EXERCISE DIRECTIONS »
Copy each line below in which the string "False" occurs.

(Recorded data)
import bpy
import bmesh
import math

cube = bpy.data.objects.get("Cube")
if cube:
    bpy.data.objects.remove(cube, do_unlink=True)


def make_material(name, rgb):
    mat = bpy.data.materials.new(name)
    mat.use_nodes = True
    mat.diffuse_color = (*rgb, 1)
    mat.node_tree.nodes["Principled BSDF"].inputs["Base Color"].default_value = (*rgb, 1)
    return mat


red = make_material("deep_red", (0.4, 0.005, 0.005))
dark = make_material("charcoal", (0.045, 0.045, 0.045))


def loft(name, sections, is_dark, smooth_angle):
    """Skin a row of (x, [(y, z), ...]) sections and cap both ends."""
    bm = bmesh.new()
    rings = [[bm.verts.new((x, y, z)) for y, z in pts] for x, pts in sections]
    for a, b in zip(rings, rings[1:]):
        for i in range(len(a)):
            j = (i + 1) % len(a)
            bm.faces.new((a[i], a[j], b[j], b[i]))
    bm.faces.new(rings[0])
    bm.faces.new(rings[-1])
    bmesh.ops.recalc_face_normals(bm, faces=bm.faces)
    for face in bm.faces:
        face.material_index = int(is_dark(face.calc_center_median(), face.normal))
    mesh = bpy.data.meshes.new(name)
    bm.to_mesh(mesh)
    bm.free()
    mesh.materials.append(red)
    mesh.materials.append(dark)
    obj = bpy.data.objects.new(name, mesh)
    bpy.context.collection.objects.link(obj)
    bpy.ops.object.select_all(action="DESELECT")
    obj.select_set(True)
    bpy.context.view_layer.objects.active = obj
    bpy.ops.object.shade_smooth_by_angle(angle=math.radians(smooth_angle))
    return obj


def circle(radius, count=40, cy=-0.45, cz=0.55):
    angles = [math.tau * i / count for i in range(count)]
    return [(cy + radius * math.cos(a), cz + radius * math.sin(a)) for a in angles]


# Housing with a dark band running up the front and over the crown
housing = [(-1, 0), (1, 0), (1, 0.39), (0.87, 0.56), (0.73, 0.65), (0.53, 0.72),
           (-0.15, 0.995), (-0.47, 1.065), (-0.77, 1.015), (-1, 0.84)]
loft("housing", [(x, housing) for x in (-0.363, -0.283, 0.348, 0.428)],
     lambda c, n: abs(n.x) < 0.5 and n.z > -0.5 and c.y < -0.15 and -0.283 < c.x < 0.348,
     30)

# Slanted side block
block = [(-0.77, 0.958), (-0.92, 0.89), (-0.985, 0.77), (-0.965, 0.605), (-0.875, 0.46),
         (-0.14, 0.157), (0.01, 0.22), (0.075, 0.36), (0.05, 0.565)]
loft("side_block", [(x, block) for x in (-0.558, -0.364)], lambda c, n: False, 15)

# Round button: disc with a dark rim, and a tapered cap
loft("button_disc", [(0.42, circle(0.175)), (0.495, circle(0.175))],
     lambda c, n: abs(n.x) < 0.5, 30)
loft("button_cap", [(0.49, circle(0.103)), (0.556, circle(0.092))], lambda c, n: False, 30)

SOLUTION FOR THIS TASK »
loft("side_block", [(x, block) for x in (-0.558, -0.364)], lambda c, n: False, 15)
loft("button_cap", [(0.49, circle(0.103)), (0.556, circle(0.092))], lambda c, n: False, 30)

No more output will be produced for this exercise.